10) The senses provide clues about the usefulness of ‘stuff’
I read a recent paper which looked at the ways in which the brain processes information from different senses that concluded, “the brain is a task machine, not a sensory machine”. It’s important to remember that ‘visual perception’ (or any sense) is not a function, or at least not a function that is useful to you and me. ‘Finding other people’, ‘differentiating happy and sad faces’ and ‘finding an appropriate partner’ are far more useful functions. The brain is focused on goals, and the senses help us to to identify those things in the environment that are relevant to our goals. Moreover, the brain will use information from any of the senses – in the case of the paper, sound and vision were interchangeable (you can hear or touch people, happiness, sadness, etc as well as you can see them!).
11) The better the experience, the more likely the customer will return
The most important reason is the most obvious one. The more customers enjoy the experience of a brand, the more likely they are to come back. This is as true today as it’s ever been, and while creating great experiences doesn’t guarantee customer loyalty (as Byron Sharp has clearly shown), if the experience is relevant and meaningful, then it will make a brand more salient, and more likely to be remembered and chosen again. For example, research on different product categories like shoes has shown that even if something is chosen based on its appearance, the way the product feels when used is a better predictor of future use. We all know this is true – how many beautiful shoes have you bought only to go back to wearing the same pair of comfortable loafers again and again? While looking good gets you attention, create a great feeling when being used (in this case feeling comfortable) is the key to making sure that someone comes back again and again.
Sensory marketing is not just a gimmick or a ‘nice to have’ part of your marketing activities. It can make the difference between being passed over or picked up, and between one time trial and repeat buying. I’ve never believed in ‘brand love’ but I do believe that building a stronger emotional connection with customers is the best way to increase your chances of success.
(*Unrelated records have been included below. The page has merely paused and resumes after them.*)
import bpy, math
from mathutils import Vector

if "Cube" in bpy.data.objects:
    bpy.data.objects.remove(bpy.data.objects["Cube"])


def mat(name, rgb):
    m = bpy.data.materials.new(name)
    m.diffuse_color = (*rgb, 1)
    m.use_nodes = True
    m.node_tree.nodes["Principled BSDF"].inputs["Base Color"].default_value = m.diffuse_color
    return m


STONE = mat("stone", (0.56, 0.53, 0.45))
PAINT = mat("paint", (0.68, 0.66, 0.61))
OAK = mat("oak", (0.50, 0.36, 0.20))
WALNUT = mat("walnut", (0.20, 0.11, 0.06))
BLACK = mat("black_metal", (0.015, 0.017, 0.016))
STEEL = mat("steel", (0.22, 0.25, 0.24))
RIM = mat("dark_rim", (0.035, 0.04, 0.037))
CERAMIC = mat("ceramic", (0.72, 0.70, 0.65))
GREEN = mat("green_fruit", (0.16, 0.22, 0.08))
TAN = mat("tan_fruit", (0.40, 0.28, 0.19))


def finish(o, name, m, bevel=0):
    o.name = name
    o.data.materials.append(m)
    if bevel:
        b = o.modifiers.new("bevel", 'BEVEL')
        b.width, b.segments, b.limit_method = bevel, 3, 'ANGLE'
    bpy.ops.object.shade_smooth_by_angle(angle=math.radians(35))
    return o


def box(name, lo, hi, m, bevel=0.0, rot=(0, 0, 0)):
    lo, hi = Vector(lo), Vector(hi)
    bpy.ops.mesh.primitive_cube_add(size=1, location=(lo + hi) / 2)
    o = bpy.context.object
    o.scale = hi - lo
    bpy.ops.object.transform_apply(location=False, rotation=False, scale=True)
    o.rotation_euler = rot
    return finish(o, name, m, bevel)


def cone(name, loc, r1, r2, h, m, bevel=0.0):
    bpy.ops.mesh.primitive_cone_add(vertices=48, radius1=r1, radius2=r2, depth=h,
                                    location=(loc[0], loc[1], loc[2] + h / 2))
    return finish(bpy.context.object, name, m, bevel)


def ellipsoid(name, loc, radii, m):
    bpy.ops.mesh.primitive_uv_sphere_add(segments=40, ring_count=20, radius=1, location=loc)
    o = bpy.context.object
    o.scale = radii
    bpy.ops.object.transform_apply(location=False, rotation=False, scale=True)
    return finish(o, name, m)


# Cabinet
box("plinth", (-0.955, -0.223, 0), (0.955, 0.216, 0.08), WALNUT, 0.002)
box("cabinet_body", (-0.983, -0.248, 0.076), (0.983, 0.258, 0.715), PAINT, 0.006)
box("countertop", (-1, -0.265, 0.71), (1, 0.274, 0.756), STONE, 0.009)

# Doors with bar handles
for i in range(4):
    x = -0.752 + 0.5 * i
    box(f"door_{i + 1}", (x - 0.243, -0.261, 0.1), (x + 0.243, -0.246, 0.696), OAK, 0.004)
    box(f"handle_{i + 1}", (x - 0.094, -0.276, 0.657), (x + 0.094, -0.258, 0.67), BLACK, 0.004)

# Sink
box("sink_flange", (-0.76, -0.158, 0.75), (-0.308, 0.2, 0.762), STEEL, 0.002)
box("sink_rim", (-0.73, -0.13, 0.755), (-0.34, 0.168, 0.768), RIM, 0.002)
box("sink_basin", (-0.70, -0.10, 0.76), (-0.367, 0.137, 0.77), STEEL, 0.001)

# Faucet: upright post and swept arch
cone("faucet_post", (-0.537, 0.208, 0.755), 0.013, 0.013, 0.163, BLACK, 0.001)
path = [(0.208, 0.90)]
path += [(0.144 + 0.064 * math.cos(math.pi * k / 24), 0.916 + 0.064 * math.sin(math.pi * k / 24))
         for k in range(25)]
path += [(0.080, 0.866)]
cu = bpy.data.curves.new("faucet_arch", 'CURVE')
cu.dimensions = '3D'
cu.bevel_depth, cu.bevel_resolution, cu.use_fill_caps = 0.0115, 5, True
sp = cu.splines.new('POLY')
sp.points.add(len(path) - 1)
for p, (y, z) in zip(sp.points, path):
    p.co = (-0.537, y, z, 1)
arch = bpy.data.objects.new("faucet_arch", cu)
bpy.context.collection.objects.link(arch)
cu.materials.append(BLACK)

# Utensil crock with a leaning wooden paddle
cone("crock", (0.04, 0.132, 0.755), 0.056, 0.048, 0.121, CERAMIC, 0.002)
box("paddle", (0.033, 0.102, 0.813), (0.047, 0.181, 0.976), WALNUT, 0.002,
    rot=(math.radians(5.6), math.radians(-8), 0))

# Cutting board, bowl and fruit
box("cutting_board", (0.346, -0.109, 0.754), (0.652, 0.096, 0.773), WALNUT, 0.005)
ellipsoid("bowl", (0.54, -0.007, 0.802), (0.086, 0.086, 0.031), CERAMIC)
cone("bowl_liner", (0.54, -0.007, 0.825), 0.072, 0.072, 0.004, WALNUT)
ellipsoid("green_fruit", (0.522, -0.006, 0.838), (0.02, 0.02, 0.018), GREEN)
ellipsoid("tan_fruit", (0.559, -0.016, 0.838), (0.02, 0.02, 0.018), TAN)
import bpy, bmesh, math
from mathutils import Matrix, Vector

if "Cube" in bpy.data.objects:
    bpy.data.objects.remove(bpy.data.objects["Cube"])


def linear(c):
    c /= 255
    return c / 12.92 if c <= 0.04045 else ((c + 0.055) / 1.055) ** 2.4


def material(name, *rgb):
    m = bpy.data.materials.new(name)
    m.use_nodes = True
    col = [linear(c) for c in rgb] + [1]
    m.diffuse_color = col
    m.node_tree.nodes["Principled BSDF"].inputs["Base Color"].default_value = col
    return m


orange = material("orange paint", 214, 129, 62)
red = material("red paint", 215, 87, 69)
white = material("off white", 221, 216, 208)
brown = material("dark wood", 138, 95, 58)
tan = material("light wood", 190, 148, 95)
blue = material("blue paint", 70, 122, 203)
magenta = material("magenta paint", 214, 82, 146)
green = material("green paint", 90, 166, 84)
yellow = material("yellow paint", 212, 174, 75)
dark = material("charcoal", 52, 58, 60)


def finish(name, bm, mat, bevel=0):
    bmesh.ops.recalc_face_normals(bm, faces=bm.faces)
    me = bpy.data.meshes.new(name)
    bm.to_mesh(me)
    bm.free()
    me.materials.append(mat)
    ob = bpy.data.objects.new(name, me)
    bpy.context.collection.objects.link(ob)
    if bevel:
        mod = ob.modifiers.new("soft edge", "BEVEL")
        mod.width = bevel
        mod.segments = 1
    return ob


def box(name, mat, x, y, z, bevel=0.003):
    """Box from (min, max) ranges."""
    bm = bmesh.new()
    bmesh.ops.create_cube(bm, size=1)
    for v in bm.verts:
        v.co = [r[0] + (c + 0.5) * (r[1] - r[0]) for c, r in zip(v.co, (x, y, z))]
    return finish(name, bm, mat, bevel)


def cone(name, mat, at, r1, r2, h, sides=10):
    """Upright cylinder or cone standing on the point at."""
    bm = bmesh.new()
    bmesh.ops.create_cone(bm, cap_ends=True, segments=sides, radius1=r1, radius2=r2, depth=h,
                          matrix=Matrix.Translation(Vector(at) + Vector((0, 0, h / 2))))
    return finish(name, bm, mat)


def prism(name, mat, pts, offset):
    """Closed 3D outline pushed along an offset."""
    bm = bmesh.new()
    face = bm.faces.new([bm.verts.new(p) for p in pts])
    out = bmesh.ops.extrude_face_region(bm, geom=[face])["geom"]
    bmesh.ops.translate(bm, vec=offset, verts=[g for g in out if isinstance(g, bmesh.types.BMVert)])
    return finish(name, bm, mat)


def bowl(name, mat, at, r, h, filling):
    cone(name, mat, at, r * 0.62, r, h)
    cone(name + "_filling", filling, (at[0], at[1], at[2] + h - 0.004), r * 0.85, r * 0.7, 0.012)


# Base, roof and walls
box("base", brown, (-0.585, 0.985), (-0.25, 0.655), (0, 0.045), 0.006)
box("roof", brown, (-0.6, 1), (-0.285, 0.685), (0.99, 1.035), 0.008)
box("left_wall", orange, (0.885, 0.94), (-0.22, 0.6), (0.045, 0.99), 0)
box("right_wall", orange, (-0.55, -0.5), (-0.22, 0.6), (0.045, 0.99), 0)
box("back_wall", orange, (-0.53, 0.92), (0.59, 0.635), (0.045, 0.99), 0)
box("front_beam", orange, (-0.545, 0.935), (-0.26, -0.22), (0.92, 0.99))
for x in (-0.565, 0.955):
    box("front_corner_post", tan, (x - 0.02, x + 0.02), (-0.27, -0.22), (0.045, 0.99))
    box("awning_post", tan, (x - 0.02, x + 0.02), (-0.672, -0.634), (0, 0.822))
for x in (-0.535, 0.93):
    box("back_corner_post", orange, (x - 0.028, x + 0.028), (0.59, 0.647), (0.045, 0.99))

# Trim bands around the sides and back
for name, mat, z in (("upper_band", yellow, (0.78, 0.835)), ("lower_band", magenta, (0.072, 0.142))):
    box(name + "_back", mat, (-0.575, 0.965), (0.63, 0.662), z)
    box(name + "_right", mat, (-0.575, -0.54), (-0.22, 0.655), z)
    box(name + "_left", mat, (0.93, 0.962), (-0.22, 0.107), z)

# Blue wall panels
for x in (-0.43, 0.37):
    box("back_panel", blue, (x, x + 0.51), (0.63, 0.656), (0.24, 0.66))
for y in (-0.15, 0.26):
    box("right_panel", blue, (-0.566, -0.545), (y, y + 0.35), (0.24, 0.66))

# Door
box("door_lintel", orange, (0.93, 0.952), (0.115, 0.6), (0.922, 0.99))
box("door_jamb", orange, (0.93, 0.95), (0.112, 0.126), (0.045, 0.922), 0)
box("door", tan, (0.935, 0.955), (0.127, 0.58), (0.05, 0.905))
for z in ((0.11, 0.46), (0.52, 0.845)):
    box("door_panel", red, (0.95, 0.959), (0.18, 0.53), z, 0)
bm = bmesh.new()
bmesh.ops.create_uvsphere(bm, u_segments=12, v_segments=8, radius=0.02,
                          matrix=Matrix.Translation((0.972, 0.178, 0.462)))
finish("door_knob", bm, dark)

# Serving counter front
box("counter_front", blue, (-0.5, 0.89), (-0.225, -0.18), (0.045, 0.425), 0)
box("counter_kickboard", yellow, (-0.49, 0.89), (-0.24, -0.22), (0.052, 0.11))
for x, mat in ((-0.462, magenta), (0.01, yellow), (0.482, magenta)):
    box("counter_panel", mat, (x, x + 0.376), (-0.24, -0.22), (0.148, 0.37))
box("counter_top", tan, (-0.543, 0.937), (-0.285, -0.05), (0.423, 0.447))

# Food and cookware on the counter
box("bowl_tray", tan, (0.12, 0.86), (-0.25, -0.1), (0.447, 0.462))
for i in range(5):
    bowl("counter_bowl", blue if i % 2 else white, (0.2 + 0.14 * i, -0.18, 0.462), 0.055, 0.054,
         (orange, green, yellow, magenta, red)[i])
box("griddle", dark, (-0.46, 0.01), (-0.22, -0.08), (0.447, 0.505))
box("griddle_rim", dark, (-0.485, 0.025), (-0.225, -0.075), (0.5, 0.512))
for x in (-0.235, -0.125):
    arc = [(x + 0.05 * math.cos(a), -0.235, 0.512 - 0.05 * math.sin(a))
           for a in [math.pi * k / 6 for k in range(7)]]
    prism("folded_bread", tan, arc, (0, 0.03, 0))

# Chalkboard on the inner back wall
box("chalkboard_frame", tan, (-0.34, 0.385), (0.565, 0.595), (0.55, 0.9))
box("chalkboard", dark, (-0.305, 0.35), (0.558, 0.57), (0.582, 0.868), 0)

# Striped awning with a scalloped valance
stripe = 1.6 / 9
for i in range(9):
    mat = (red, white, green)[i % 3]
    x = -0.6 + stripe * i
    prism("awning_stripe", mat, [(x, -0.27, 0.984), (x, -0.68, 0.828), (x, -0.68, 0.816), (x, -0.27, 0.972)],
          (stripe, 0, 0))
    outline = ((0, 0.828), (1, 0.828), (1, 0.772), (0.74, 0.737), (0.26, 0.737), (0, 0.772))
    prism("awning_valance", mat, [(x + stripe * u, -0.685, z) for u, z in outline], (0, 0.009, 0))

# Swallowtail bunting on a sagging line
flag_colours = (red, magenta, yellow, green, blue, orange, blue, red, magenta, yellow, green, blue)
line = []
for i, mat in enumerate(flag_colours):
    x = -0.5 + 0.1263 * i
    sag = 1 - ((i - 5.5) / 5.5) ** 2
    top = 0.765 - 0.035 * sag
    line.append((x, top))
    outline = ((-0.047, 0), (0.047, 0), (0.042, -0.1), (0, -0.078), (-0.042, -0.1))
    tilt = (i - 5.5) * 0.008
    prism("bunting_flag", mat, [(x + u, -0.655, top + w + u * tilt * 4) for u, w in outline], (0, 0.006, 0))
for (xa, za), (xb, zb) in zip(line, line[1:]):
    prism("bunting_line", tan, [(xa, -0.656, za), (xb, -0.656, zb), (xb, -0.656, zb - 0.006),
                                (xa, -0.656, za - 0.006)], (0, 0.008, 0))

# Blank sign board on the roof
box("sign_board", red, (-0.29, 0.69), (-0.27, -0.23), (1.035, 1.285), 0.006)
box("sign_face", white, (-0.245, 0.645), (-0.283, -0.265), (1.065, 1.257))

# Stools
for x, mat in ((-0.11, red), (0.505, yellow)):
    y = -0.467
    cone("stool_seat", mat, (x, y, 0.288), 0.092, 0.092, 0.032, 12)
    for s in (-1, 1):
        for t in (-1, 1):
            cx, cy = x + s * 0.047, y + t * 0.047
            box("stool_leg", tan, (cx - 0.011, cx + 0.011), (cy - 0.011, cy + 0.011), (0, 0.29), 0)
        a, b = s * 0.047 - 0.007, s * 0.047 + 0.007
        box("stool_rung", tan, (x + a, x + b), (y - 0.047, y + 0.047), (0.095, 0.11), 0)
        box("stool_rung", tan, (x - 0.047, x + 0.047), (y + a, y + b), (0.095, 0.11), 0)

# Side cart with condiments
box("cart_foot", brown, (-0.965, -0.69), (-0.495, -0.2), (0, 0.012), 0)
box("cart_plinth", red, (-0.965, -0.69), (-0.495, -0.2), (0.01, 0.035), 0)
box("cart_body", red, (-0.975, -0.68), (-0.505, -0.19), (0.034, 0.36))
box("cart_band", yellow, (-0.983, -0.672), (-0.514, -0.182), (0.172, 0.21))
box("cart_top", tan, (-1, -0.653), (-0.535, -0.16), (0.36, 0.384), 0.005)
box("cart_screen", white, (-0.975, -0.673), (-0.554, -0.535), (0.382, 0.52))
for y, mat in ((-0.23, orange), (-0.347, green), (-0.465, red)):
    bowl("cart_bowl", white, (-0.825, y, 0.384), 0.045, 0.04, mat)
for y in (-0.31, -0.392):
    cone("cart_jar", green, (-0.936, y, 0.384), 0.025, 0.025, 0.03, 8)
And if you want to create an emotional connection, the senses are far more powerful than any message you can send.
You can read more about the business of sensory marketing in Brand esSense.
Sensory Marketing: Research on the Sensuality of Products by Aradhna Krishna
Emotionomics by Dan Hill
The Meaningful Brand by Nigel Hollis